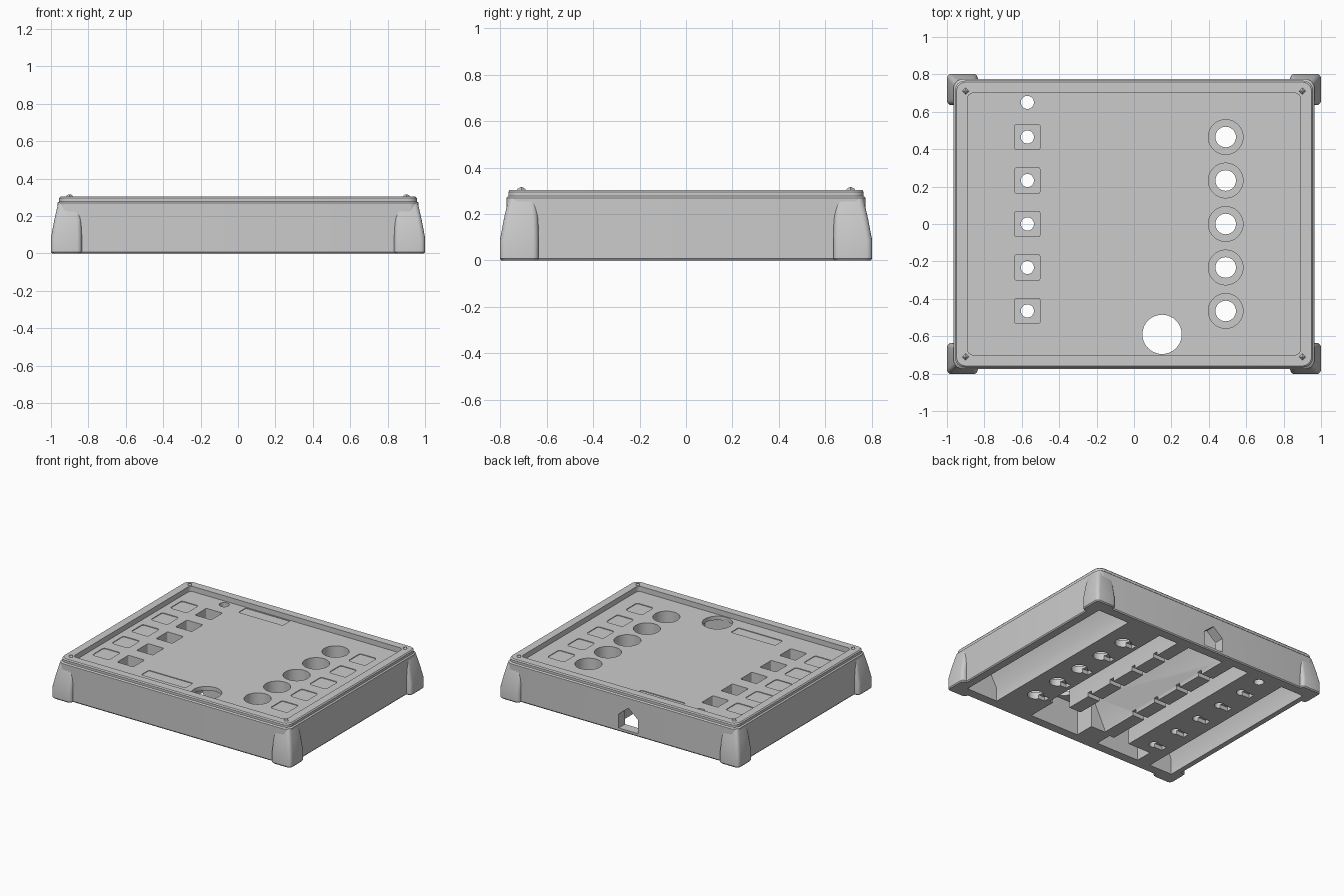
import bpy, bmesh, math

cube = bpy.data.objects.get("Cube")
if cube:
    bpy.data.objects.remove(cube, do_unlink=True)

grey = bpy.data.materials.new("plain grey")
grey.use_nodes = True
COLOR = (0.6, 0.6, 0.6, 1)
grey.diffuse_color = COLOR
grey.node_tree.nodes["Principled BSDF"].inputs["Base Color"].default_value = COLOR


def loft(bm, rings):
    """Closed solid through rings of equal point count."""
    loops = [[bm.verts.new(p) for p in ring] for ring in rings]
    n = len(loops[0])
    for a, b in zip(loops, loops[1:]):
        for i in range(n):
            j = (i + 1) % n
            bm.faces.new((a[i], a[j], b[j], b[i]))
    bm.faces.new(loops[0][::-1])
    bm.faces.new(loops[-1])


def rounded(cx, cy, hx, hy, r, z, steps=6):
    """Rounded rectangle outline at height z."""
    pts = []
    for q, (sx, sy) in enumerate(((1, 1), (-1, 1), (-1, -1), (1, -1))):
        for i in range(steps + 1):
            a = math.pi / 2 * (q + i / steps)
            pts.append((cx + sx * (hx - r) + r * math.cos(a),
                        cy + sy * (hy - r) + r * math.sin(a), z))
    return pts


def circle(cx, cy, r, z, n=40):
    return [(cx + r * math.cos(math.tau * i / n), cy + r * math.sin(math.tau * i / n), z)
            for i in range(n)]


def pad(bm, cx, cy, hx, hy, r, z0, z1):
    loft(bm, [rounded(cx, cy, hx, hy, r, z) for z in (z0, z1)])


def disc(bm, cx, cy, r, z0, z1):
    loft(bm, [circle(cx, cy, r, z) for z in (z0, z1)])


def box(bm, x0, x1, y0, y1, z0, z1):
    loft(bm, [[(x0, y0, z), (x1, y0, z), (x1, y1, z), (x0, y1, z)] for z in (z0, z1)])


def vault(bm, x0, x1, y0, y1, z0, eaves, top, lean):
    """Prism along y with upright sides up to the eaves, then leaning in to the top."""
    outline = ((x0, z0), (x1, z0), (x1, eaves), (x1 - lean, top), (x0 + lean, top), (x0, eaves))
    loft(bm, [[(x, y, z) for x, z in outline] for y in (y0, y1)])


def finish(bm, name):
    bmesh.ops.recalc_face_normals(bm, faces=bm.faces[:])
    mesh = bpy.data.meshes.new(name)
    bm.to_mesh(mesh)
    bm.free()
    mesh.materials.append(grey)
    ob = bpy.data.objects.new(name, mesh)
    bpy.context.collection.objects.link(ob)
    return ob


def activate(ob):
    bpy.ops.object.select_all(action='DESELECT')
    ob.select_set(True)
    bpy.context.view_layer.objects.active = ob


def cut(targets, build):
    """Subtract the shapes made by build(bm) from every target."""
    bm = bmesh.new()
    build(bm)
    cutter = finish(bm, "cutter")
    cutter.hide_render = True
    for ob in targets:
        mod = ob.modifiers.new("cut", 'BOOLEAN')
        mod.operation = 'DIFFERENCE'
        mod.solver = 'EXACT'
        mod.object = cutter
        activate(ob)
        bpy.ops.object.modifier_apply(modifier=mod.name)
    bpy.data.objects.remove(cutter, do_unlink=True)


ROWS = [0.2325 * i for i in range(-2, 3)]
KNOB_X, SWITCH_X = 0.49, -0.57
PANEL = 0.265

# Case with stepped lid
bm = bmesh.new()
loft(bm, [rounded(0, 0, 0.965 - d, 0.775 - d, 0.05, z) for d, z in
          ((0.006, 0), (0, 0.008), (0, 0.27), (0.009, 0.278), (0.009, 0.296), (0.016, 0.304))])
case = finish(bm, "case")

# Tapered corner feet
feet = []
for sx in (1, -1):
    for sy in (1, -1):
        bm = bmesh.new()
        rings = []
        for out, inner, z in ((0.006, 0.006, 0), (0, 0, 0.008), (0, 0, 0.085),
                              (0.018, 0.002, 0.18), (0.034, 0.008, 0.25), (0.04, 0.02, 0.272)):
            x0, x1, y0, y1 = 0.835 + inner, 1 - out, 0.635 + inner, 0.803 - out
            rings.append(rounded(sx * (x0 + x1) / 2, sy * (y0 + y1) / 2,
                                 (x1 - x0) / 2, (y1 - y0) / 2, 0.025, z, 4))
        loft(bm, rings)
        feet.append(finish(bm, "corner_foot"))
cut(feet, lambda bm: box(bm, -0.92, 0.92, -0.73, 0.73, 0.22, 0.4))

# Sunken control panel
cut([case], lambda bm: pad(bm, 0, 0, 0.89, 0.7, 0.03, PANEL, 0.4))


# Control pockets and shallow label insets
def pockets(bm):
    shallow = PANEL - 0.005
    for y in ROWS:
        disc(bm, KNOB_X, y, 0.093, 0.05, 0.3)
        pad(bm, SWITCH_X, y, 0.067, 0.067, 0.008, 0.05, 0.3)
        for x in (-0.775, 0.715):
            pad(bm, x, y, 0.07, 0.07, 0.018, shallow, 0.3)
    for x, y in ((-0.235, 0.65), (-0.2, -0.56)):
        pad(bm, x, y, 0.185, 0.045, 0.01, shallow, 0.3)


cut([case], pockets)


# Tapering channels between the underside ribs
def channels(bm):
    for x0, x1, y0, eaves, lean in ((0.64, 0.9, -0.7, 0.1, 0.08), (0.2, 0.36, -0.47, 0.15, 0.03),
                                    (-0.2, 0.1, -0.55, 0.02, 0.11),
                                    (-0.43, -0.3, -0.6, 0.15, 0.03),
                                    (-0.92, -0.73, -0.7, 0.12, 0.06)):
        vault(bm, x0, x1, y0, 0.7, -0.1, eaves, 0.24, lean)


cut([case] + feet, channels)


# Open bays along the front underside
def bays(bm):
    box(bm, -0.08, 0.33, -0.7, -0.45, -0.11, 0.235)
    box(bm, -0.62, -0.26, -0.7, -0.57, -0.11, 0.235)


cut([case], bays)


# Through holes
def holes(bm):
    for y in ROWS:
        disc(bm, KNOB_X, y, 0.055, -0.1, 0.1)
        disc(bm, SWITCH_X, y, 0.035, -0.1, 0.1)
    disc(bm, SWITCH_X, 0.65, 0.035, -0.1, 0.4)
    disc(bm, 0.15, -0.59, 0.105, 0.2, 0.4)


cut([case], holes)


# Wire notches beside the holes and across the ribs
def notches(bm):
    for y in ROWS:
        box(bm, 0.39, KNOB_X, y - 0.025, y + 0.025, -0.1, 0.03)
        box(bm, -0.66, SWITCH_X, y - 0.025, y + 0.025, -0.1, 0.03)
        if y > -0.4:
            for x in (0.15, -0.25):
                box(bm, x - 0.07, x + 0.07, y - 0.018, y + 0.018, -0.1, 0.03)


cut([case], notches)

# Pointed cable opening in the back wall
cut([case], lambda bm: vault(bm, -0.14, 0.02, 0.65, 0.9, 0.025, 0.13, 0.195, 0.078))

# Small four-sided screw heads at the lid corners
bm = bmesh.new()
for sx in (1, -1):
    for sy in (1, -1):
        loft(bm, [circle(sx * 0.9, sy * 0.71, r, z, 4)
                  for r, z in ((0.02, 0.3), (0.016, 0.309), (0.004, 0.316))])
screws = finish(bm, "lid_screws")

for ob in [case, screws] + feet:
    activate(ob)
    bpy.ops.object.shade_smooth_by_angle(angle=math.radians(35))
□ □ □ □ □ □ □
Search the listing above for the string "bmesh" and copy each line that has it.

import bpy, bmesh, math
    bmesh.ops.recalc_face_normals(bm, faces=bm.faces[:])
    bm = bmesh.new()
bm = bmesh.new()
        bm = bmesh.new()
bm = bmesh.new()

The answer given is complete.